> Action item
Each entry must be written out again exactly as it stands.
▶
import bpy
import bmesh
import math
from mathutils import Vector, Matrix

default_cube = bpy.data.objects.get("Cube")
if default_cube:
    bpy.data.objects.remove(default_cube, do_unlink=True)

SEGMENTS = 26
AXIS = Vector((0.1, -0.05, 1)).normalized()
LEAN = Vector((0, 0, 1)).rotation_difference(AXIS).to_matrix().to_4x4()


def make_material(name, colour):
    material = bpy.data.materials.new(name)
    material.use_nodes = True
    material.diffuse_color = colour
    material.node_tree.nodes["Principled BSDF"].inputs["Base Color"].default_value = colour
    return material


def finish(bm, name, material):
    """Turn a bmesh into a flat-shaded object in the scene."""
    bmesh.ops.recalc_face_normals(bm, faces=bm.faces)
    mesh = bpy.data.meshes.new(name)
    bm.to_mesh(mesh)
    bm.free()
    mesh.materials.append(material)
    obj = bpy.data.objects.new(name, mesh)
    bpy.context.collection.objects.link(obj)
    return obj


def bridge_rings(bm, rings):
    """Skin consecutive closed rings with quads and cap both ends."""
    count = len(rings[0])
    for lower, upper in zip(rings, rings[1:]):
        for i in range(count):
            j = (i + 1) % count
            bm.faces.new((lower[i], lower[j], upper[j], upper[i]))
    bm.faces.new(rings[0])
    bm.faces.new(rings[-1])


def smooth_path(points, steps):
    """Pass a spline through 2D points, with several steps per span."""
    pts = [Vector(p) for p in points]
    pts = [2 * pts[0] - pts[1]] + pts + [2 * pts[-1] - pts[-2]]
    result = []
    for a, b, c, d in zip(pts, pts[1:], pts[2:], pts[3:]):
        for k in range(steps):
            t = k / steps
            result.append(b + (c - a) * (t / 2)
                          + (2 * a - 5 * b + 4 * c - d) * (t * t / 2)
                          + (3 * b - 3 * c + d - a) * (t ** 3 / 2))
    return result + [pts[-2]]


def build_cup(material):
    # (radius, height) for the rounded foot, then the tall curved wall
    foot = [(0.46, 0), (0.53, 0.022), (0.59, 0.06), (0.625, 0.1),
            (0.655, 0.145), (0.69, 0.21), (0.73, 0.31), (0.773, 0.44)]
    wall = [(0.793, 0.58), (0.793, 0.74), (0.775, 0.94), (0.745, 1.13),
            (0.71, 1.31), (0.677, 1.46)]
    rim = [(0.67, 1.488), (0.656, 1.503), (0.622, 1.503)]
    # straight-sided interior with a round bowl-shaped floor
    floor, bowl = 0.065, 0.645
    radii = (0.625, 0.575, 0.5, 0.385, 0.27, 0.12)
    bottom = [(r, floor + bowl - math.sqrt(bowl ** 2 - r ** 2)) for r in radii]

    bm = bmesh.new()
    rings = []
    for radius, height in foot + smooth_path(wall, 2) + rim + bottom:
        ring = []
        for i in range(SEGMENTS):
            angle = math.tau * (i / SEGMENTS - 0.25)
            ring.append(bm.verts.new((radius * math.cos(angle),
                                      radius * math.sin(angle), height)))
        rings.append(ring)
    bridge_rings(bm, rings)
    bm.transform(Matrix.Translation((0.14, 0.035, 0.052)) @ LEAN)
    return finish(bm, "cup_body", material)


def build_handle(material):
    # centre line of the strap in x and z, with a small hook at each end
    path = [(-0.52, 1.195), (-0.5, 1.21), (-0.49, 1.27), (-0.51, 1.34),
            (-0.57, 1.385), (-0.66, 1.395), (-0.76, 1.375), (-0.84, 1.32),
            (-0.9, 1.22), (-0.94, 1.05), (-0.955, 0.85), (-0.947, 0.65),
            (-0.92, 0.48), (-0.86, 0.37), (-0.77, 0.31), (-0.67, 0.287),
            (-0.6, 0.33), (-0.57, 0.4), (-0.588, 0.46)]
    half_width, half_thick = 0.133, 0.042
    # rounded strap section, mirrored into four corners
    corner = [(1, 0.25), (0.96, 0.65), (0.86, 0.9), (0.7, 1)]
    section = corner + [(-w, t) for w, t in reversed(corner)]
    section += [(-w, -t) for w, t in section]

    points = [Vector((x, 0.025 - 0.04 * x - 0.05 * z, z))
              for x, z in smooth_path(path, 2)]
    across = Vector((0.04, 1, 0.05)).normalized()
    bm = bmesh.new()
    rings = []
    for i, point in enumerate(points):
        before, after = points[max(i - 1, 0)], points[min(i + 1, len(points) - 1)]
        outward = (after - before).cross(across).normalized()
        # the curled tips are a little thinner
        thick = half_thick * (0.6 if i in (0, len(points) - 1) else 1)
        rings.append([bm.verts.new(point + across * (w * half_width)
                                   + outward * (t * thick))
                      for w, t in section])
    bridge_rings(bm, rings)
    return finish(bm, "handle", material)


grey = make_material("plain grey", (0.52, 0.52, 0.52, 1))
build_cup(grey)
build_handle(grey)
◀
> Written solution
import bpy
import bmesh
import math
from mathutils import Vector, Matrix

default_cube = bpy.data.objects.get("Cube")
if default_cube:
    bpy.data.objects.remove(default_cube, do_unlink=True)

SEGMENTS = 26
AXIS = Vector((0.1, -0.05, 1)).normalized()
LEAN = Vector((0, 0, 1)).rotation_difference(AXIS).to_matrix().to_4x4()


def make_material(name, colour):
    material = bpy.data.materials.new(name)
    material.use_nodes = True
    material.diffuse_color = colour
    material.node_tree.nodes["Principled BSDF"].inputs["Base Color"].default_value = colour
    return material


def finish(bm, name, material):
    """Turn a bmesh into a flat-shaded object in the scene."""
    bmesh.ops.recalc_face_normals(bm, faces=bm.faces)
    mesh = bpy.data.meshes.new(name)
    bm.to_mesh(mesh)
    bm.free()
    mesh.materials.append(material)
    obj = bpy.data.objects.new(name, mesh)
    bpy.context.collection.objects.link(obj)
    return obj


def bridge_rings(bm, rings):
    """Skin consecutive closed rings with quads and cap both ends."""
    count = len(rings[0])
    for lower, upper in zip(rings, rings[1:]):
        for i in range(count):
            j = (i + 1) % count
            bm.faces.new((lower[i], lower[j], upper[j], upper[i]))
    bm.faces.new(rings[0])
    bm.faces.new(rings[-1])


def smooth_path(points, steps):
    """Pass a spline through 2D points, with several steps per span."""
    pts = [Vector(p) for p in points]
    pts = [2 * pts[0] - pts[1]] + pts + [2 * pts[-1] - pts[-2]]
    result = []
    for a, b, c, d in zip(pts, pts[1:], pts[2:], pts[3:]):
        for k in range(steps):
            t = k / steps
            result.append(b + (c - a) * (t / 2)
                          + (2 * a - 5 * b + 4 * c - d) * (t * t / 2)
                          + (3 * b - 3 * c + d - a) * (t ** 3 / 2))
    return result + [pts[-2]]


def build_cup(material):
    # (radius, height) for the rounded foot, then the tall curved wall
    foot = [(0.46, 0), (0.53, 0.022), (0.59, 0.06), (0.625, 0.1),
            (0.655, 0.145), (0.69, 0.21), (0.73, 0.31), (0.773, 0.44)]
    wall = [(0.793, 0.58), (0.793, 0.74), (0.775, 0.94), (0.745, 1.13),
            (0.71, 1.31), (0.677, 1.46)]
    rim = [(0.67, 1.488), (0.656, 1.503), (0.622, 1.503)]
    # straight-sided interior with a round bowl-shaped floor
    floor, bowl = 0.065, 0.645
    radii = (0.625, 0.575, 0.5, 0.385, 0.27, 0.12)
    bottom = [(r, floor + bowl - math.sqrt(bowl ** 2 - r ** 2)) for r in radii]

    bm = bmesh.new()
    rings = []
    for radius, height in foot + smooth_path(wall, 2) + rim + bottom:
        ring = []
        for i in range(SEGMENTS):
            angle = math.tau * (i / SEGMENTS - 0.25)
            ring.append(bm.verts.new((radius * math.cos(angle),
                                      radius * math.sin(angle), height)))
        rings.append(ring)
    bridge_rings(bm, rings)
    bm.transform(Matrix.Translation((0.14, 0.035, 0.052)) @ LEAN)
    return finish(bm, "cup_body", material)


def build_handle(material):
    # centre line of the strap in x and z, with a small hook at each end
    path = [(-0.52, 1.195), (-0.5, 1.21), (-0.49, 1.27), (-0.51, 1.34),
            (-0.57, 1.385), (-0.66, 1.395), (-0.76, 1.375), (-0.84, 1.32),
            (-0.9, 1.22), (-0.94, 1.05), (-0.955, 0.85), (-0.947, 0.65),
            (-0.92, 0.48), (-0.86, 0.37), (-0.77, 0.31), (-0.67, 0.287),
            (-0.6, 0.33), (-0.57, 0.4), (-0.588, 0.46)]
    half_width, half_thick = 0.133, 0.042
    # rounded strap section, mirrored into four corners
    corner = [(1, 0.25), (0.96, 0.65), (0.86, 0.9), (0.7, 1)]
    section = corner + [(-w, t) for w, t in reversed(corner)]
    section += [(-w, -t) for w, t in section]

    points = [Vector((x, 0.025 - 0.04 * x - 0.05 * z, z))
              for x, z in smooth_path(path, 2)]
    across = Vector((0.04, 1, 0.05)).normalized()
    bm = bmesh.new()
    rings = []
    for i, point in enumerate(points):
        before, after = points[max(i - 1, 0)], points[min(i + 1, len(points) - 1)]
        outward = (after - before).cross(across).normalized()
        # the curled tips are a little thinner
        thick = half_thick * (0.6 if i in (0, len(points) - 1) else 1)
        rings.append([bm.verts.new(point + across * (w * half_width)
                                   + outward * (t * thick))
                      for w, t in section])
    bridge_rings(bm, rings)
    return finish(bm, "handle", material)


grey = make_material("plain grey", (0.52, 0.52, 0.52, 1))
build_cup(grey)
build_handle(grey)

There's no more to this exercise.